BATON ROUGE, LA (WVUE) - Louisiana's state treasurer is blasting a New Orleans-based nonprofit for spending of federal funding on luxuries and other personal expenses. And he's calling for strong disciplinary action at the Department of Health and Hospitals, which oversees the company's grant funding.
"If I sound upset, I am – because I'm sick of it," says Treasurer John Kennedy.
Kennedy saw FOX 8's reporting last month on the nonprofit, Alternatives Living, LLC. – including one officer's Facebook photos and company credit card statements – and he says he was outraged.
"I've seen a lot of waste in government," Kennedy says. "But I would say that this one qualifies as the porker of the year."
Our reports showed the nonprofit owes the state and the Internal Revenue Service $1.3 million in unpaid payroll taxes and penalties. At the same time, the nonprofit's officers spent tens of thousands of dollars of agency money on meals and travel - all while being fully funded by taxpayers.
Last year, they received nearly $3 million in government grants to take care of the homeless and disabled.

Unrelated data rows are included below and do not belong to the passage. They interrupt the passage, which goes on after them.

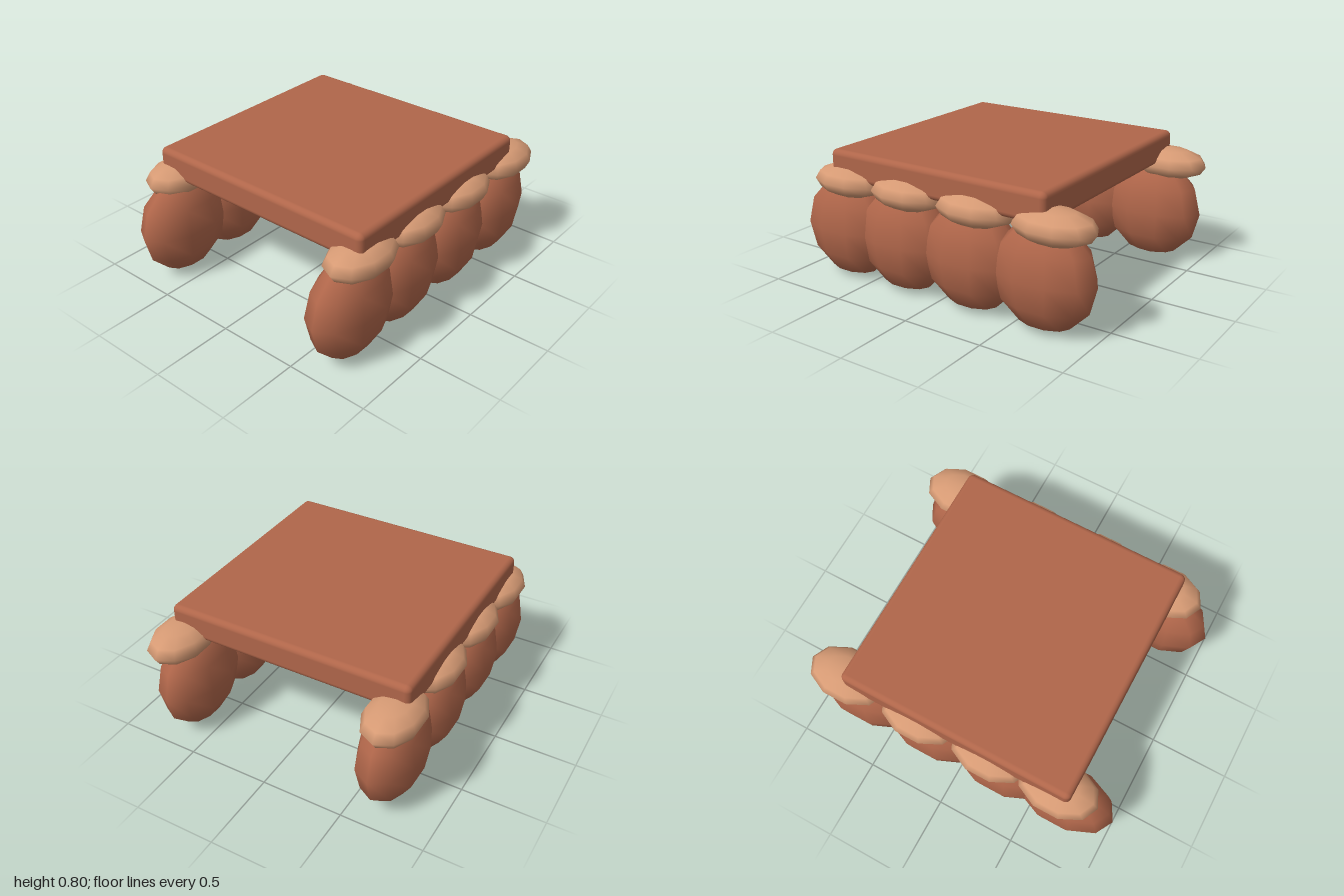
import * as THREE from 'three';
import { RoundedBoxGeometry } from 'three/addons/geometries/RoundedBoxGeometry.js';

export function createModel() {
  const model = new THREE.Group();
  model.name = 'cushionTable';

  const clay = new THREE.MeshStandardMaterial({ color: 0xb0664a });
  clay.name = 'clay brown';
  const tan = new THREE.MeshStandardMaterial({ color: 0xd69a74 });
  tan.name = 'light tan';

  // Flat slab with softly rounded edges
  const slab = new THREE.Mesh(new RoundedBoxGeometry(1.52, 0.18, 1.47, 3, 0.035), clay);
  slab.name = 'slab';
  slab.position.y = 0.713;
  model.add(slab);

  // Coarse ten-sided ball with a corner pointing along z
  const ball = new THREE.SphereGeometry(1, 10, 6).rotateY(Math.PI / 2);

  function addBall(name, material, position, radii) {
    const mesh = new THREE.Mesh(ball, material);
    mesh.name = name;
    mesh.position.set(...position);
    mesh.scale.set(...radii);
    model.add(mesh);
  }

  // A row of four rounded legs with tan caps along each side
  const legZ = [0.685, 0.265, -0.21, -0.68];
  const capZ = [0.64, 0.205, -0.26, -0.75];
  for (const [side, sx] of [['left', 1], ['right', -1]]) {
    legZ.forEach((z, i) => {
      addBall(`${side}Leg${i + 1}`, clay, [sx * 0.657, 0.316, z], [0.181, 0.316, 0.315]);
      addBall(`${side}Cap${i + 1}`, tan, [sx * 0.687, 0.615, capZ[i]], [0.166, 0.098, 0.25]);
    });
  }

  return model;
}
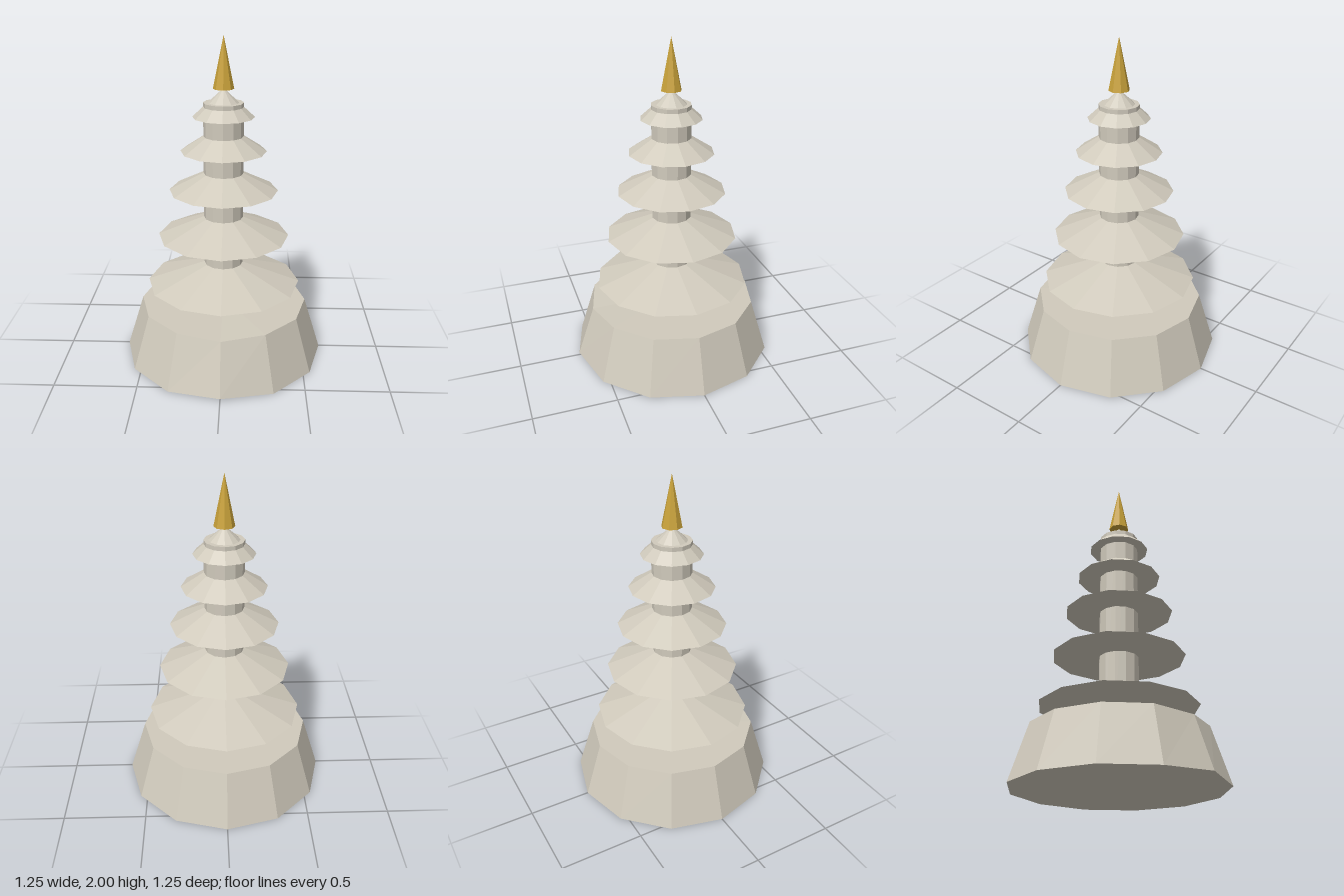
import * as THREE from 'three';

export function createModel() {
  const stone = new THREE.MeshStandardMaterial({ color: 0xd0cabc, flatShading: true });
  stone.name = 'pale stone';
  const gold = new THREE.MeshStandardMaterial({ color: 0xc9a23a, flatShading: true });
  gold.name = 'gold';

  const model = new THREE.Group();
  model.name = 'pagoda';

  // Adds a faceted, closed cylinder or cone standing on height y
  function addTier(name, topRadius, bottomRadius, y, height, sides, material) {
    const geometry = new THREE.CylinderGeometry(topRadius, bottomRadius, height, sides);
    geometry.translate(0, y + height / 2, 0);
    const mesh = new THREE.Mesh(geometry, material);
    mesh.name = name;
    model.add(mesh);
    return mesh;
  }

  // Tapered twelve-sided base, its front corners slightly worn
  const base = addTier('base', 0.52, 0.625, 0, 0.34, 12, stone);
  const corners = base.geometry.attributes.position;
  for (let i = 0; i < corners.count; i++) {
    if (corners.getZ(i) > 0.5 && Math.abs(corners.getX(i)) < 0.05) {
      corners.setY(i, corners.getY(i) < 0.1 ? 0.015 : 0.33);
    }
  }

  // Central tower
  addTier('tower', 0.12, 0.12, 0.33, 1.285, 12, stone);

  // Five roofs, narrowing upwards
  const roofs = [[0.475, 0.472], [0.402, 0.785], [0.33, 1.077], [0.258, 1.323], [0.185, 1.53]];
  roofs.forEach(([radius, y], i) => addTier(`roof${i + 1}`, 0, radius, y, 0.17, 12, stone));

  // Gilded spire
  addTier('spire', 0, 0.062, 1.695, 0.305, 8, gold);

  return model;
}
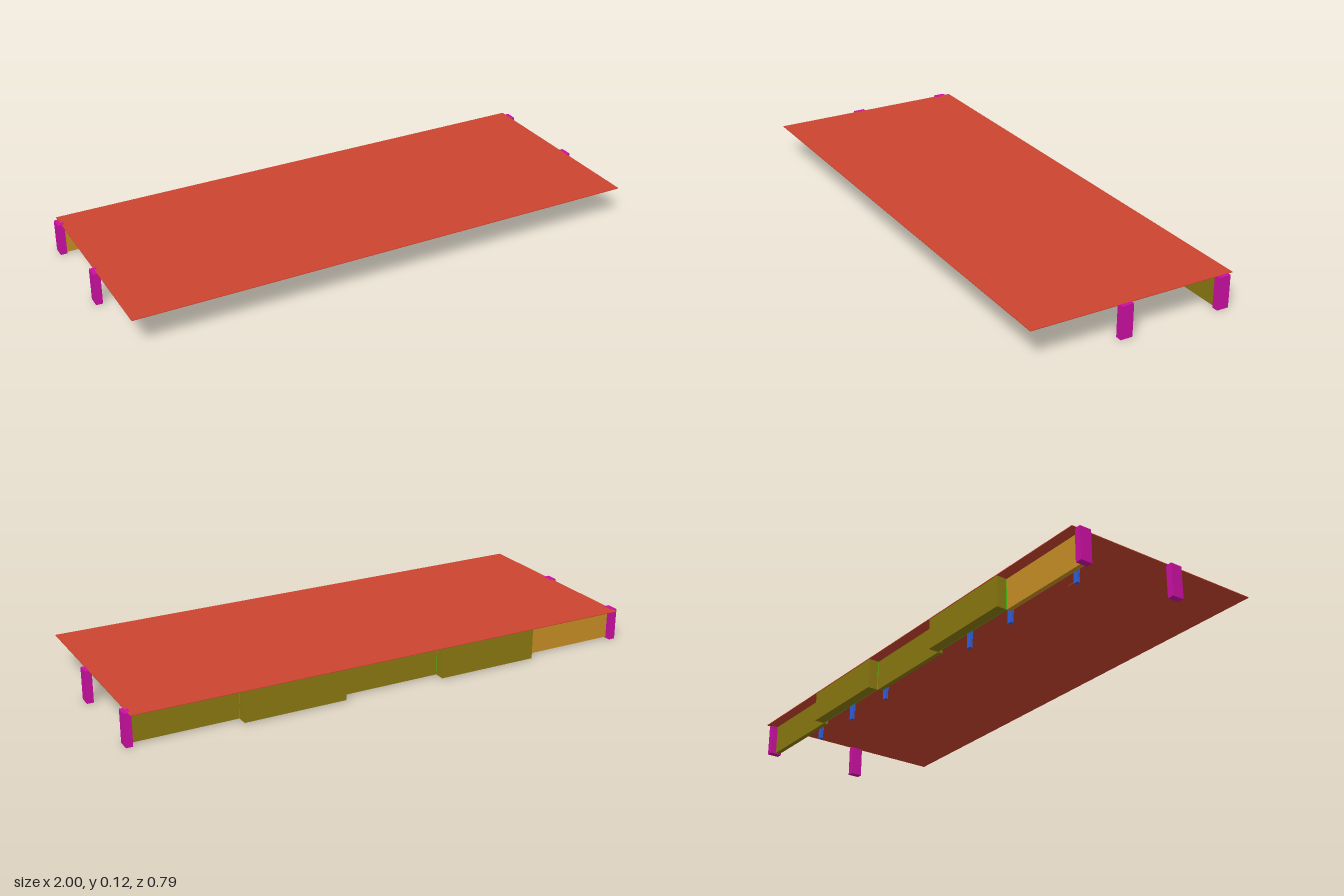
import * as THREE from 'three';

const mat = (color) => new THREE.MeshStandardMaterial({ color });
const red = mat(0xcc4530), magenta = mat(0xcc10a2), olive = mat(0x8c7a10);
const orange = mat(0xca9024), green = mat(0x3fcc16), blue = mat(0x3060e0);

// Box given by its extents along each axis
function box(name, material, [x0, x1], [y0, y1], [z0, z1]) {
  const mesh = new THREE.Mesh(new THREE.BoxGeometry(x1 - x0, y1 - y0, z1 - z0), material);
  mesh.position.set((x0 + x1) / 2, (y0 + y1) / 2, (z0 + z1) / 2);
  mesh.name = name;
  return mesh;
}

export function createModel() {
  const model = new THREE.Group();
  model.name = 'shelter';

  // Thin flat roof
  model.add(box('roof', red, [-0.985, 0.985], [0.12, 0.1225], [-0.395, 0.393]));

  // Four posts, mirrored left and right, standing just past the roof edge
  for (const side of [-1, 1]) {
    for (const z of [0.038, -0.352]) {
      const post = box('post', magenta, [-0.0125, 0.0125], [0, 0.1225], [z - 0.023, z + 0.023]);
      post.position.x = side * 0.9875;
      model.add(post);
    }
  }

  // Back wall of five boards; every second one is set back and lined in green
  const joints = [-0.98, -0.595, -0.2, 0.195, 0.585, 0.98];
  const height = [0.004, 0.12];
  for (let i = 0; i < 5; i++) {
    const span = [joints[i], joints[i + 1]];
    if (i % 2) {
      model.add(box('outerWallBoard', olive, span, height, [-0.393, -0.355]));
      model.add(box('wallLining', green, span, height, [-0.355, -0.352]));
    } else {
      model.add(box('innerWallBoard', i === 0 ? orange : olive, span, height, [-0.352, -0.334]));
    }
  }

  // Slim uprights in front of the wall, each with a small plate
  for (const x of [-0.87, -0.525, -0.29, 0.25, 0.49, 0.73]) {
    model.add(box('upright', blue, [x - 0.009, x + 0.009], height, [-0.288, -0.277]));
    model.add(box('uprightPlate', blue, [x - 0.006, x + 0.006], [0.041, 0.083], [-0.277, -0.273]));
  }

  // Small flat fitting under the roof
  model.add(box('ceilingFitting', red, [-0.72, -0.68], [0.118, 0.12], [-0.158, -0.153]));

  return model;
}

"There's no way to defend this," the treasurer says.
Our investigation revealed photos posted to Facebook by the nonprofit's director of programs, Ada Craige-Roberson. One from April 2012 shows "the family" outside Red Fish Grill, after a "delicious brunch." Another shows Craige-Roberson with her husband Rickey – he also works at the nonprofit as the chief financial officer. They're inside the restaurant in that photo; the caption reads, "Rick and I at Red Fish getting our Easter eating on." The nonprofit's credit card records show the agency paid for a meal at Red Fish Grill, on that same day. The cost was $357.
A few weeks later, Facebook shows the family had a Mother's Day brunch at Copeland's. Credit card records for that day show the agency paid a $202 dollar at Copeland's.
In four years, the nonprofit picked up their restaurant tab 343 times.
"I don't know these folks," Kennedy says, "but they're like a bunch of pigs at the pastry cart – except the pastry cart was taxpayer money."
We also found examples of the nonprofit paying for cruise expenses, including the Carnival Conquest, Carnival Liberty, the Atlantis, Royal Caribbean and even cruise parking.
Whether it was intentional or not, there was certainly a decision made by the company officers to put these personal charges on the nonprofit's credit card - instead of paying payroll taxes.
When we put that to Rickey Roberson during an interview earlier this year, he said, "Well, that's true. But like I said, it depends on what the charges are - because sometimes, if I'm working while I'm on vacation or something like that, or even if I'm out of town, if I have Internet access that I need to use to handle the company's business, then that's an appropriate charge."
As for the spending on cruises, he told us, "I don't recall putting any cruises on the credit card that I can remember. However, when we were on vacation, like I said, we may have personal… we may have charges for Internet access and stuff like that - and if we were talking, maybe a meal or something like that."
Kennedy says, "Commander's and Ruth's Chris Steakhouse, leasing a $500-a-month Mercedes, taking cruises and saying 'Well, we're working all the time so we can charge our time [for] the cruises…' If you did that in the real world, in a real business, at a minimum you would be fired. And you would probably be subject to theft charges."
The state Department of Health and Hospitals runs Alternatives Living's grants. Kennedy wrote a letter to the head of DHH demanding "accountability." "The person responsible for this at the Department of Health and Hospitals needs to be fired," he tells us.
DHH Secretary Kathy Kliebert responded to Kennedy, writing, "I am deeply concerned both for the stewardship of public funds and for the well-being of the individuals served by Alternatives."
DHH says Alternatives Living has been providing good service. But Kennedy says that answer's not good enough for him, and he wants the department to be more aggressive with this nonprofit, whose officers have ignored paying taxes and instead used that money to essentially live the good life.
"You would think the DHH would immediately be calling for an investigation and calling the auditors and sending in, calling the U.S. attorney," he says. "But they haven't, they've defended it. They've defended this group and said they provide high-quality services. Are you kidding me?"